__Your task__: The entries below are to be repeated exactly, and their pictures left out.

__Supplied information__:
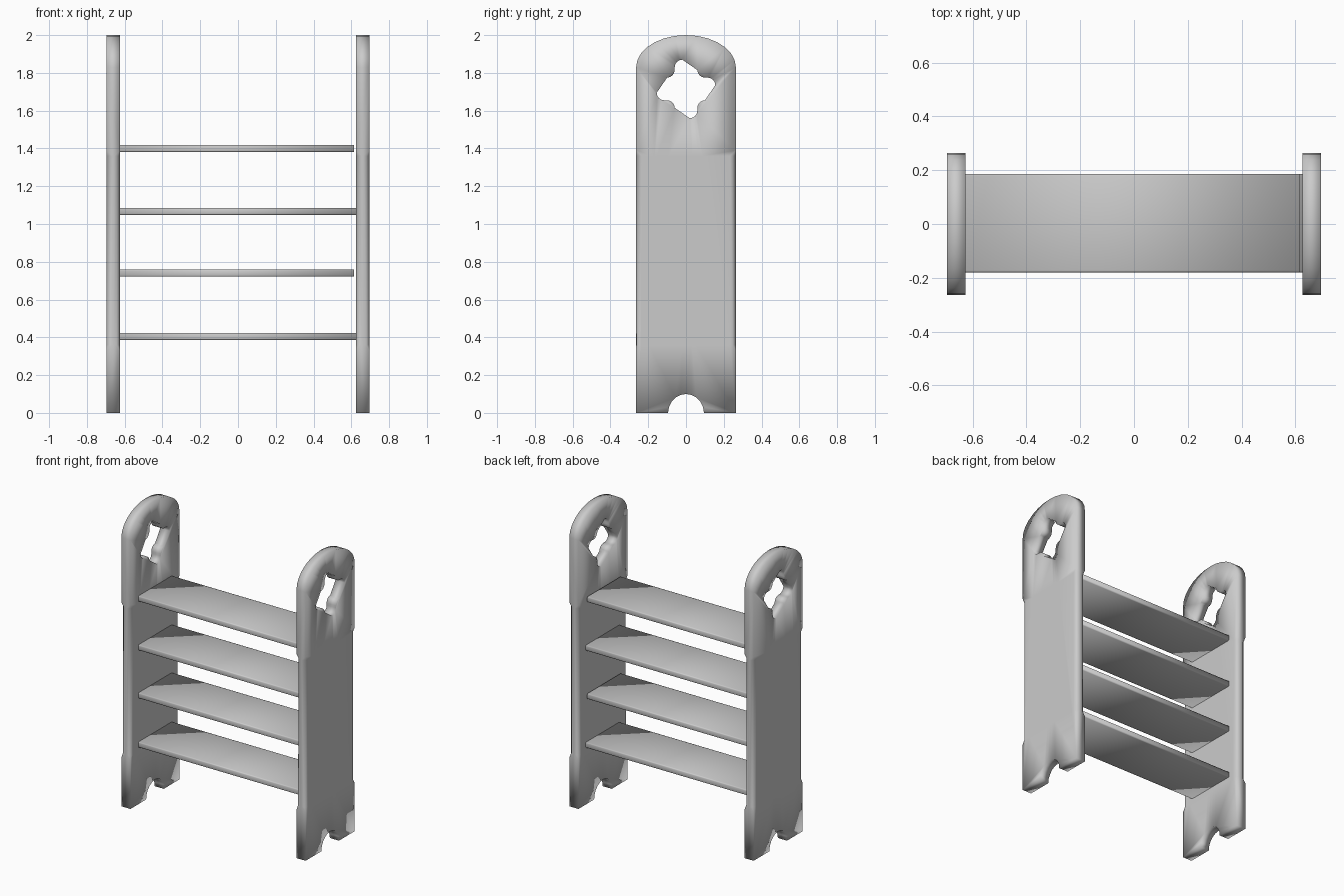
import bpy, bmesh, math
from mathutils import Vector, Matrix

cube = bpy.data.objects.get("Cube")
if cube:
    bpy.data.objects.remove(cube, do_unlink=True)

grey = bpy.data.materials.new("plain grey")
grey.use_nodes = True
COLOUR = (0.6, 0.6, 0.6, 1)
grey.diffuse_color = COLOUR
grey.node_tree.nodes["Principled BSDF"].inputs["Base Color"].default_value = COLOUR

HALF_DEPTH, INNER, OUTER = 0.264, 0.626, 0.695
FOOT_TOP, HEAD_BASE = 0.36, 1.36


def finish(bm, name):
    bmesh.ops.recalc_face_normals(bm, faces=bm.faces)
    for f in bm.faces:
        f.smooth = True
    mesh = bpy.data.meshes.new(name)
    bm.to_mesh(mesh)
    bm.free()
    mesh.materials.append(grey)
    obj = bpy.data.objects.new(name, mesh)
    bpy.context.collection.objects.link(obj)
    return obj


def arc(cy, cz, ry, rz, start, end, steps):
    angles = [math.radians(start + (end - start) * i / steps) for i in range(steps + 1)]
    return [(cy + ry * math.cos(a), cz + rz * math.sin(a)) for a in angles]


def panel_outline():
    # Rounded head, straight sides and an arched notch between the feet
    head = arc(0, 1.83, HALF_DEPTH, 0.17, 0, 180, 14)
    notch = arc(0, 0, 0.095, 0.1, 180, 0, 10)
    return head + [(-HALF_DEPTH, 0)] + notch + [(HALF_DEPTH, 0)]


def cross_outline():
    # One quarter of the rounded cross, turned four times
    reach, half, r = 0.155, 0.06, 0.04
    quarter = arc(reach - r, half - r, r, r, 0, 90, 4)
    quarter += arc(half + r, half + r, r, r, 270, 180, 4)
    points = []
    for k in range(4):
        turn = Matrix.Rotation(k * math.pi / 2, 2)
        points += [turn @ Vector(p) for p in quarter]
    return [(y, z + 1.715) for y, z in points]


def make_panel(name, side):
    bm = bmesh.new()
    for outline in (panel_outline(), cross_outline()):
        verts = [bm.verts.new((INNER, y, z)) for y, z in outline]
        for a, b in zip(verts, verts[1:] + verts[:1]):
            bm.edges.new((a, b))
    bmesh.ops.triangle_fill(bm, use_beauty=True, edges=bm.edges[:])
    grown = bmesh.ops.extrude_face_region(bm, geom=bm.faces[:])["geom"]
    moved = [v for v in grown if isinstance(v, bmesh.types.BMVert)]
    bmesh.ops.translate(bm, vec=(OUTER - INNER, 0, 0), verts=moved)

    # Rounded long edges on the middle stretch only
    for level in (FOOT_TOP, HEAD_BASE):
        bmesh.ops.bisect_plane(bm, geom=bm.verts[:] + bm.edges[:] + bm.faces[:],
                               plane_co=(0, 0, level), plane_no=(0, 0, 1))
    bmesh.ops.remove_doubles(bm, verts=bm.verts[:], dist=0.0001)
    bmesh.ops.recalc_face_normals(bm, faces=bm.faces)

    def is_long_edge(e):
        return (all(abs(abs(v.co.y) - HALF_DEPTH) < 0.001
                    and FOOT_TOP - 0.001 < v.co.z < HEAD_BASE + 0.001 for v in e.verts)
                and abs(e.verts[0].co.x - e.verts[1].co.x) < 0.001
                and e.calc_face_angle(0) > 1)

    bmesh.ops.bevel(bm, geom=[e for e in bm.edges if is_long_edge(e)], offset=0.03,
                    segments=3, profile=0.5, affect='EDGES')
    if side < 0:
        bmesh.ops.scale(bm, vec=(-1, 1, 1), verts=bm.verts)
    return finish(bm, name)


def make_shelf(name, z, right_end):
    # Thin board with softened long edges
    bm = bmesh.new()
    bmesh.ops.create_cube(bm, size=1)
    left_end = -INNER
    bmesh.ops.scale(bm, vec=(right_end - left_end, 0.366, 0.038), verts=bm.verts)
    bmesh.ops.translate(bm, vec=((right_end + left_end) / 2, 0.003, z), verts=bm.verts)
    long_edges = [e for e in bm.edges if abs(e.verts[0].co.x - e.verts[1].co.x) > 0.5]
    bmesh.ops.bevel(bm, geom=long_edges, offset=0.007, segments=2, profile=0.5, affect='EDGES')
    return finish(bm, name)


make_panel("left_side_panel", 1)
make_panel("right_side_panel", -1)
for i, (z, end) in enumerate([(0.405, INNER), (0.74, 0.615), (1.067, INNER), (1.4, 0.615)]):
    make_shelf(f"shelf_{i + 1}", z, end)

__Answer to the exercise__:
import bpy, bmesh, math
from mathutils import Vector, Matrix

cube = bpy.data.objects.get("Cube")
if cube:
    bpy.data.objects.remove(cube, do_unlink=True)

grey = bpy.data.materials.new("plain grey")
grey.use_nodes = True
COLOUR = (0.6, 0.6, 0.6, 1)
grey.diffuse_color = COLOUR
grey.node_tree.nodes["Principled BSDF"].inputs["Base Color"].default_value = COLOUR

HALF_DEPTH, INNER, OUTER = 0.264, 0.626, 0.695
FOOT_TOP, HEAD_BASE = 0.36, 1.36


def finish(bm, name):
    bmesh.ops.recalc_face_normals(bm, faces=bm.faces)
    for f in bm.faces:
        f.smooth = True
    mesh = bpy.data.meshes.new(name)
    bm.to_mesh(mesh)
    bm.free()
    mesh.materials.append(grey)
    obj = bpy.data.objects.new(name, mesh)
    bpy.context.collection.objects.link(obj)
    return obj


def arc(cy, cz, ry, rz, start, end, steps):
    angles = [math.radians(start + (end - start) * i / steps) for i in range(steps + 1)]
    return [(cy + ry * math.cos(a), cz + rz * math.sin(a)) for a in angles]


def panel_outline():
    # Rounded head, straight sides and an arched notch between the feet
    head = arc(0, 1.83, HALF_DEPTH, 0.17, 0, 180, 14)
    notch = arc(0, 0, 0.095, 0.1, 180, 0, 10)
    return head + [(-HALF_DEPTH, 0)] + notch + [(HALF_DEPTH, 0)]


def cross_outline():
    # One quarter of the rounded cross, turned four times
    reach, half, r = 0.155, 0.06, 0.04
    quarter = arc(reach - r, half - r, r, r, 0, 90, 4)
    quarter += arc(half + r, half + r, r, r, 270, 180, 4)
    points = []
    for k in range(4):
        turn = Matrix.Rotation(k * math.pi / 2, 2)
        points += [turn @ Vector(p) for p in quarter]
    return [(y, z + 1.715) for y, z in points]


def make_panel(name, side):
    bm = bmesh.new()
    for outline in (panel_outline(), cross_outline()):
        verts = [bm.verts.new((INNER, y, z)) for y, z in outline]
        for a, b in zip(verts, verts[1:] + verts[:1]):
            bm.edges.new((a, b))
    bmesh.ops.triangle_fill(bm, use_beauty=True, edges=bm.edges[:])
    grown = bmesh.ops.extrude_face_region(bm, geom=bm.faces[:])["geom"]
    moved = [v for v in grown if isinstance(v, bmesh.types.BMVert)]
    bmesh.ops.translate(bm, vec=(OUTER - INNER, 0, 0), verts=moved)

    # Rounded long edges on the middle stretch only
    for level in (FOOT_TOP, HEAD_BASE):
        bmesh.ops.bisect_plane(bm, geom=bm.verts[:] + bm.edges[:] + bm.faces[:],
                               plane_co=(0, 0, level), plane_no=(0, 0, 1))
    bmesh.ops.remove_doubles(bm, verts=bm.verts[:], dist=0.0001)
    bmesh.ops.recalc_face_normals(bm, faces=bm.faces)

    def is_long_edge(e):
        return (all(abs(abs(v.co.y) - HALF_DEPTH) < 0.001
                    and FOOT_TOP - 0.001 < v.co.z < HEAD_BASE + 0.001 for v in e.verts)
                and abs(e.verts[0].co.x - e.verts[1].co.x) < 0.001
                and e.calc_face_angle(0) > 1)

    bmesh.ops.bevel(bm, geom=[e for e in bm.edges if is_long_edge(e)], offset=0.03,
                    segments=3, profile=0.5, affect='EDGES')
    if side < 0:
        bmesh.ops.scale(bm, vec=(-1, 1, 1), verts=bm.verts)
    return finish(bm, name)


def make_shelf(name, z, right_end):
    # Thin board with softened long edges
    bm = bmesh.new()
    bmesh.ops.create_cube(bm, size=1)
    left_end = -INNER
    bmesh.ops.scale(bm, vec=(right_end - left_end, 0.366, 0.038), verts=bm.verts)
    bmesh.ops.translate(bm, vec=((right_end + left_end) / 2, 0.003, z), verts=bm.verts)
    long_edges = [e for e in bm.edges if abs(e.verts[0].co.x - e.verts[1].co.x) > 0.5]
    bmesh.ops.bevel(bm, geom=long_edges, offset=0.007, segments=2, profile=0.5, affect='EDGES')
    return finish(bm, name)


make_panel("left_side_panel", 1)
make_panel("right_side_panel", -1)
for i, (z, end) in enumerate([(0.405, INNER), (0.74, 0.615), (1.067, INNER), (1.4, 0.615)]):
    make_shelf(f"shelf_{i + 1}", z, end)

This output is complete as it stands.